Assignment
Copy exactly the lines of the records below, and only those lines, beginning with the line that contains "legZ.forEach(([hip, knee, foot], i)" and ending with the line that contains "const eye = [s".

Start of Exercise data

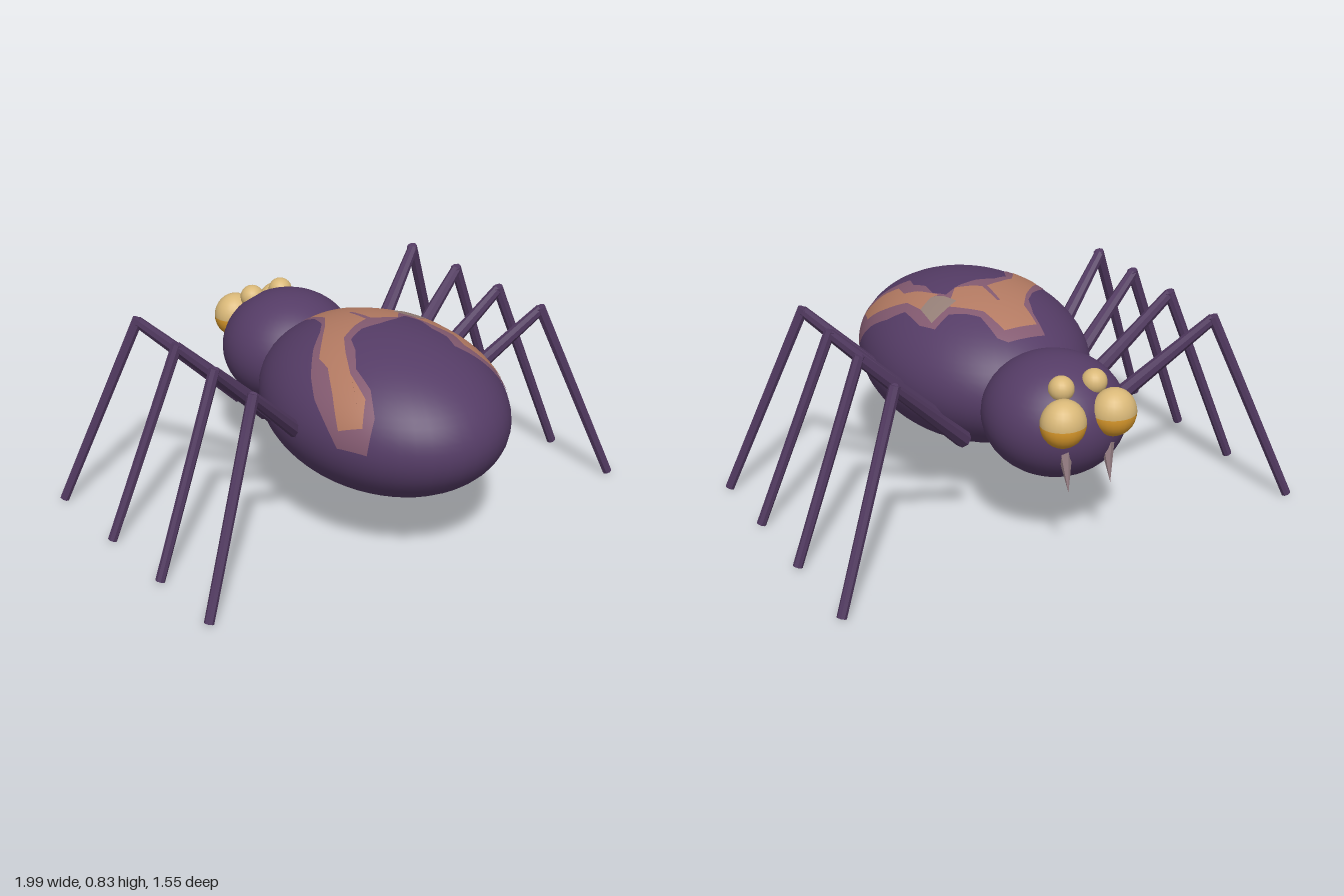
import * as THREE from 'three';

const mat = (name, color, side = THREE.FrontSide) => {
  const m = new THREE.MeshStandardMaterial({ color, side });
  m.name = name;
  return m;
};

// abdomen centre and radii
const C = [0, 0.515, 0.2], R = [0.435, 0.315, 0.575];

// Plan points [x, z] in hundredths -> thin patch wrapped over the abdomen
function wrapPatch(points, lift) {
  const flat = points.map(([x, z]) => {
    const u = x / 100 / R[0], v = (z / 100 - C[2]) / R[2];
    const rho = Math.max(Math.hypot(u, v), 1e-6);
    const k = Math.asin(Math.min(rho, 0.999)) / rho;
    return new THREE.Vector2(u * k, -v * k);
  });
  let g = new THREE.ShapeGeometry(new THREE.Shape(flat)).toNonIndexed();
  const p = g.attributes.position, out = [];
  const put = (q) => {
    const a = Math.max(q.length(), 1e-6), s = Math.sin(a) / a;
    out.push(q.x * s, Math.cos(a), -q.y * s);
  };
  const split = (a, b, c, n) => {
    if (!n) return [a, b, c].forEach(put);
    const ab = a.clone().lerp(b, 0.5), bc = b.clone().lerp(c, 0.5), ca = c.clone().lerp(a, 0.5);
    split(a, ab, ca, n - 1);
    split(ab, b, bc, n - 1);
    split(ca, bc, c, n - 1);
    split(ab, bc, ca, n - 1);
  };
  for (let i = 0; i < p.count; i += 3) {
    split(...[0, 1, 2].map(j => new THREE.Vector2(p.getX(i + j), p.getY(i + j))), 4);
  }
  g = new THREE.BufferGeometry();
  g.setAttribute('position', new THREE.Float32BufferAttribute(out, 3));
  g.setAttribute('normal', new THREE.Float32BufferAttribute(out, 3));
  return g.scale(R[0] * lift, R[1] * lift, R[2] * lift);
}

export function createModel() {
  const model = new THREE.Group();
  model.name = 'spider';
  const purple = mat('purple', 0x553c66);
  const mauve = mat('mauve', 0x835a70);
  const rust = mat('rust', 0xb37a62);
  const grey = mat('grey', 0x968078);
  const cream = mat('cream', 0xd9b878);
  const amber = mat('amber', 0xdb9a2c);
  const fangMat = mat('fang', 0x9a8288);
  const legMat = mat('leg purple', 0x513960);
  legMat.flatShading = true;
  fangMat.flatShading = true;

  const add = (name, geo, material, pos = [0, 0, 0], scale = [1, 1, 1]) => {
    const m = new THREE.Mesh(geo, material);
    m.name = name;
    m.position.set(...pos);
    m.scale.set(...scale);
    model.add(m);
    return m;
  };

  // abdomen and head
  add('abdomen', new THREE.SphereGeometry(1, 48, 32), purple, C, R);
  add('head', new THREE.SphereGeometry(1, 40, 24), purple, [0, 0.5125, -0.45], [0.275, 0.235, 0.28]);

  // back markings: mauve border, rust fill, grey spot
  const border = [[-9, -22], [7, -22], [10, -19], [11, -7], [15, -2], [20, 2], [27, 0], [30, 7], [30, 20],
    [35, 26], [38, 35], [40, 44], [36, 52], [32.5, 57], [25, 49], [17, 42], [19, 35], [17, 28], [18, 20], [15, 14],
    [8, 17], [0, 18], [-8, 17], [-15, 20], [-18, 27], [-23.5, 35], [-25, 46], [-29, 54], [-34, 56],
    [-39.5, 45], [-38, 29], [-34, 21], [-26, 11], [-18, 4], [-13, -2], [-10, -11]];
  const fillLeft = [[-8, -17], [6, -17], [8.5, -5], [14, 1], [18, 6], [14, 11], [10, 16], [3, 13], [0.6, 11], [0.4, -1],
    [-0.8, -1], [-1.5, 11], [-8, 13], [-16, 17], [-21, 25], [-26, 35], [-28, 47], [-33, 52],
    [-38, 44], [-34, 35], [-29, 25], [-28, 18], [-21, 10], [-14, 2], [-8.5, -6]];
  const fillRight = [[17, 16], [20, 17], [26, 14], [27, 24], [32, 32], [36, 42], [33, 51], [27, 46], [23, 40], [24.5, 32], [21, 27]];
  const spot = [[14, 7], [20, 5], [26.5, 3.5], [26, 14], [20, 17], [18, 16], [16, 13]];
  add('markingBorder', wrapPatch(border, 1.006), mauve, C);
  add('markingFill', wrapPatch(fillLeft, 1.012), rust, C);
  add('markingFillSide', wrapPatch(fillRight, 1.012), rust, C);
  add('markingSpot', wrapPatch(spot, 1.014), grey, C);

  // tapered leg segment between two points
  const limb = (name, a, b, ra, rb) => {
    const from = new THREE.Vector3(...a), dir = new THREE.Vector3(...b).sub(from);
    const m = add(name, new THREE.CylinderGeometry(rb, ra, dir.length(), 8), legMat);
    m.position.copy(from).addScaledVector(dir, 0.5);
    m.quaternion.setFromUnitVectors(new THREE.Vector3(0, 1, 0), dir.normalize());
  };
  const legZ = [[-0.325, -0.495, -0.65], [-0.135, -0.195, -0.245], [0.0, 0.075, 0.125], [0.17, 0.335, 0.475]];

  for (const s of [1, -1]) {
    const side = s > 0 ? 'left' : 'right';
    // legs: hip, knee, foot
    legZ.forEach(([hip, knee, foot], i) => {
      limb(`${side}UpperLeg${i + 1}`, [s * 0.32, 0.42, hip], [s * 0.68, 0.775, knee], 0.034, 0.022);
      limb(`${side}LowerLeg${i + 1}`, [s * 0.675, 0.785, knee], [s * 0.978, 0.01, foot], 0.022, 0.019);
    });
    // large two-tone eyes, small eyes
    const eye = [s * 0.107, 0.592, -0.697], eyeR = [0.088, 0.092, 0.081];
    add(`${side}EyeUpper`, new THREE.SphereGeometry(1, 24, 8, 0, Math.PI * 2, 0, Math.PI / 2), cream, eye, eyeR);
    add(`${side}EyeLower`, new THREE.SphereGeometry(1, 24, 8, 0, Math.PI * 2, Math.PI / 2, Math.PI / 2), amber, eye, eyeR);
    add(`${side}SmallEye`, new THREE.SphereGeometry(0.049, 20, 14), cream, [s * 0.07, 0.69, -0.617]);
    // fangs
    const fang = add(`${side}Fang`, new THREE.ConeGeometry(0.032, 0.18, 6), fangMat, [s * 0.09, 0.403, -0.697]);
    fang.rotation.x = Math.PI + 0.2;
  }
  return model;
}
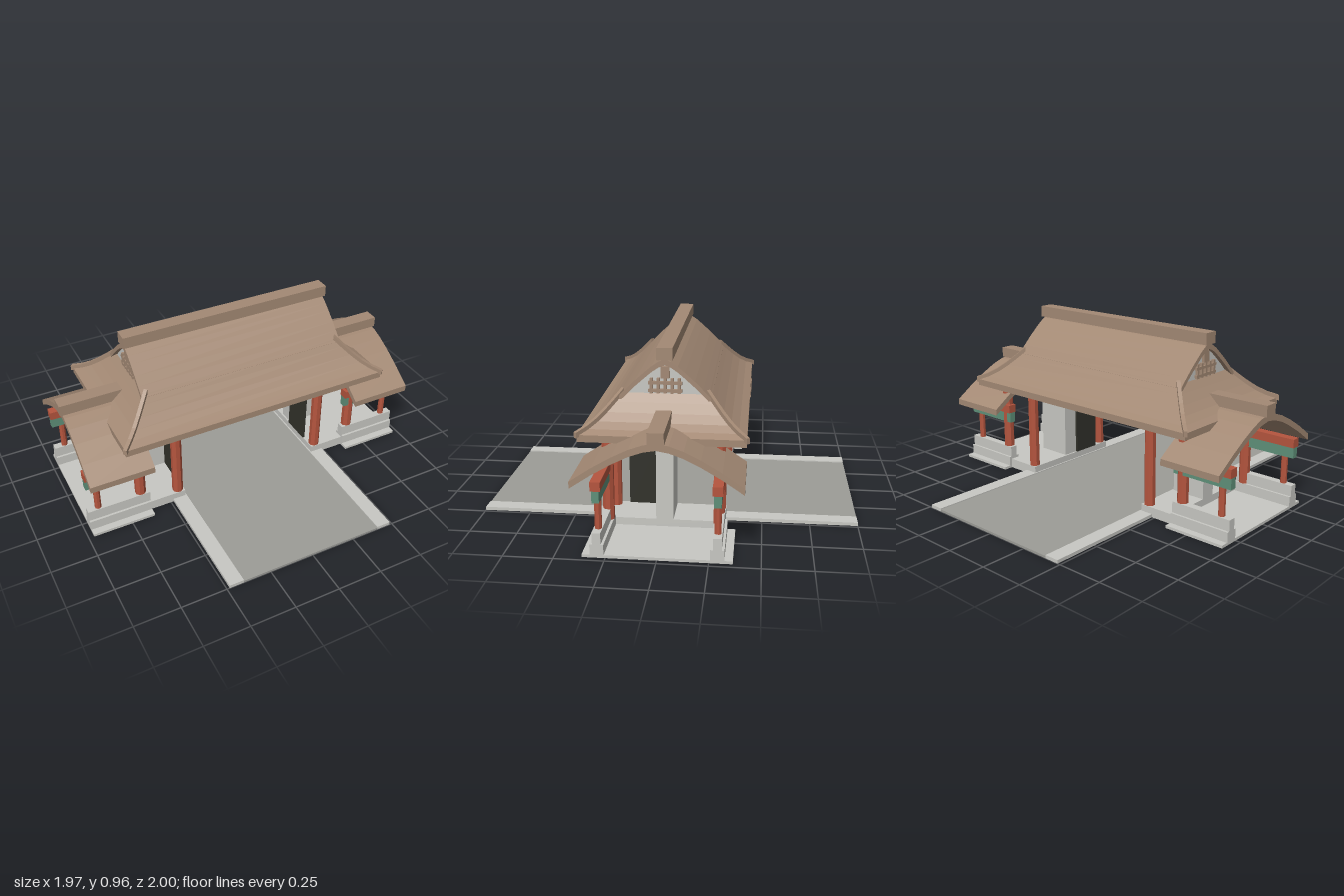
import * as THREE from 'three';

const mat = (name, color) => Object.assign(new THREE.MeshStandardMaterial({ color }), { name });

export function createModel() {
  const root = new THREE.Group();
  root.name = 'gatehouse';
  const roof = mat('brownRoof', 0xa38974);
  const stone = mat('paleStone', 0xc8c8c3);
  const road = mat('greyPaving', 0x9c9c97);
  const red = mat('redTimber', 0xb5553e);
  const green = mat('greenTimber', 0x5f9079);
  const dark = mat('darkDoor', 0x32322b);

  const add = (name, geo, m) => {
    const mesh = new THREE.Mesh(geo, m);
    mesh.name = name;
    root.add(mesh);
    return mesh;
  };
  // Box given by its limits on each axis
  const box = (name, m, x0, x1, y0, y1, z0, z1) => {
    const g = new THREE.BoxGeometry(Math.abs(x1 - x0), y1 - y0, Math.abs(z1 - z0));
    add(name, g.translate((x0 + x1) / 2, (y0 + y1) / 2, (z0 + z1) / 2), m);
  };
  const column = (name, x, z, r, y0, y1) => {
    const g = new THREE.CylinderGeometry(r, r, y1 - y0, 8).rotateY(Math.PI / 8).toNonIndexed();
    g.computeVertexNormals();
    add(name, g.translate(x, (y0 + y1) / 2, z), red);
  };
  // Polygon of [z, y] points extruded along x
  const alongX = (name, m, pts, x0, x1) => {
    const shape = new THREE.Shape(pts.map(([u, v]) => new THREE.Vector2(-u, v)));
    const lo = Math.min(x0, x1);
    const g = new THREE.ExtrudeGeometry(shape, { depth: Math.abs(x1 - x0), bevelEnabled: false });
    add(name, g.rotateY(Math.PI / 2).translate(lo, 0, 0), m);
  };
  // Mirrors a half profile that starts at z = 0
  const mirror = (half) => [...half.slice(1).reverse().map(([z, y]) => [-z, y]), ...half];
  const arch = (half, t) => {
    const top = mirror(half);
    return [...top, ...top.map(([z, y]) => [z, y - t]).reverse()];
  };

  // Main roof: height for each inset from the eave
  const X = 0.77, Z = 0.415;
  const lower = [[0, 0.553], [0.04, 0.572], [0.08, 0.6], [0.12, 0.637], [0.16, 0.68], [0.195, 0.72]];
  const upper = [[0, 0.9], [0.03, 0.889], [0.065, 0.865], [0.1, 0.835], [0.15, 0.79], [0.19, 0.75], [0.233, 0.706]];

  const pos = [];
  const ring = ([d, y]) => [[1, 1], [1, -1], [-1, -1], [-1, 1]].map(([sx, sz]) => [sx * (X - d), y, sz * (Z - d)]);
  for (let i = 0; i < lower.length - 1; i++) {
    const a = ring(lower[i]), b = ring(lower[i + 1]);
    for (let k = 0; k < 4; k++) {
      const n = (k + 1) % 4;
      pos.push(...a[k], ...a[n], ...b[n], ...a[k], ...b[n], ...b[k]);
    }
  }
  const skirt = new THREE.BufferGeometry();
  skirt.setAttribute('position', new THREE.Float32BufferAttribute(pos, 3));
  skirt.computeVertexNormals();
  add('roofSkirt', skirt, roof);
  box('eaveSlab', roof, -X, X, 0.517, 0.553, -Z, Z);
  alongX('upperRoof', roof, arch(upper, 0.03), -0.6, 0.6);
  box('mainRidge', roof, -0.61, 0.61, 0.897, 0.96, -0.04, 0.04);
  box('ceilingFrame', red, -0.7, 0.7, 0.49, 0.517, -0.305, 0.305);

  // Curved hip ridges on the four corners
  const hip = [[-0.006, 0.55], ...lower.slice(1), [0.2, 0.725]];
  const hipShape = new THREE.Shape([
    ...hip.map(([d, y]) => new THREE.Vector2(d * Math.SQRT2, y - 0.012)),
    ...hip.map(([d, y]) => new THREE.Vector2(d * Math.SQRT2, y + 0.018)).reverse(),
  ]);
  for (const sx of [-1, 1]) for (const sz of [-1, 1]) {
    const g = new THREE.ExtrudeGeometry(hipShape, { depth: 0.02, bevelEnabled: false }).translate(0, 0, -0.01);
    g.rotateY(Math.atan2(sz, -sx)).translate(sx * X, 0, sz * Z);
    add('hipRidge', g, roof);
  }

  // Road with side strips
  box('road', road, -0.405, 0.405, 0, 0.012, -1, 1);

  const wingRoof = [[0, 0.595], [0.06, 0.585], [0.13, 0.56], [0.21, 0.52], [0.31, 0.461], [0.415, 0.39]];
  for (const s of [-1, 1]) {
    box('roadCurb', stone, s * 0.405, s * 0.485, 0, 0.018, -1, 1);
    box('platform', stone, s * 0.412, s * 0.62, 0, 0.055, -0.31, 0.31);
    box('gateWall', stone, s * 0.422, s * 0.62, 0.055, 0.49, -0.045, 0.045);
    box('openDoor', dark, s * 0.41, s * 0.423, 0.055, 0.43, 0.046, 0.212);

    // Gable wall with timber lattice
    const pediment = mirror(upper.map(([z, y]) => [z, y - 0.025]));
    alongX('gableWall', stone, pediment, s * 0.555, s * 0.572);
    const lattice = (y0, y1, z0, z1) => box('gableLattice', roof, s * 0.572, s * 0.588, y0, y1, z0, z1);
    lattice(0.728, 0.743, -0.085, 0.085);
    lattice(0.768, 0.783, -0.085, 0.085);
    lattice(0.8, 0.86, -0.022, 0.022);
    for (const z of [-0.07, -0.035, 0, 0.035, 0.07]) lattice(0.722, 0.8, z - 0.007, z + 0.007);

    // Side wing
    box('wingFloor', stone, s * 0.62, s * 0.97, 0, 0.015, -0.365, 0.365);
    alongX('wingRoof', roof, arch(wingRoof, 0.035), s * 0.62, s * 0.972);
    box('wingRidge', roof, s * 0.635, s * 0.985, 0.59, 0.65, -0.04, 0.04);
    for (const f of [-1, 1]) {
      box('parapetBase', stone, s * 0.62, s * 0.972, 0.015, 0.07, f * 0.257, f * 0.325);
      box('parapet', stone, s * 0.62, s * 0.972, 0.07, 0.13, f * 0.27, f * 0.312);
      box('greenBeam', green, s * 0.62, s * 0.97, 0.285, 0.345, f * 0.272, f * 0.308);
      box('redBeam', red, s * 0.62, s * 0.972, 0.345, 0.392, f * 0.265, f * 0.315);
      column('gateColumn', s * 0.445, f * 0.28, 0.03, 0.055, 0.49);
      column('cornerColumn', s * 0.665, f * 0.283, 0.03, 0.07, 0.49);
      column('wingColumn', s * 0.91, f * 0.29, 0.018, 0.13, 0.285);
    }
  }
  return root;
}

End of Exercise data

Exercise result
    legZ.forEach(([hip, knee, foot], i) => {
      limb(`${side}UpperLeg${i + 1}`, [s * 0.32, 0.42, hip], [s * 0.68, 0.775, knee], 0.034, 0.022);
      limb(`${side}LowerLeg${i + 1}`, [s * 0.675, 0.785, knee], [s * 0.978, 0.01, foot], 0.022, 0.019);
    });
    // large two-tone eyes, small eyes
    const eye = [s * 0.107, 0.592, -0.697], eyeR = [0.088, 0.092, 0.081];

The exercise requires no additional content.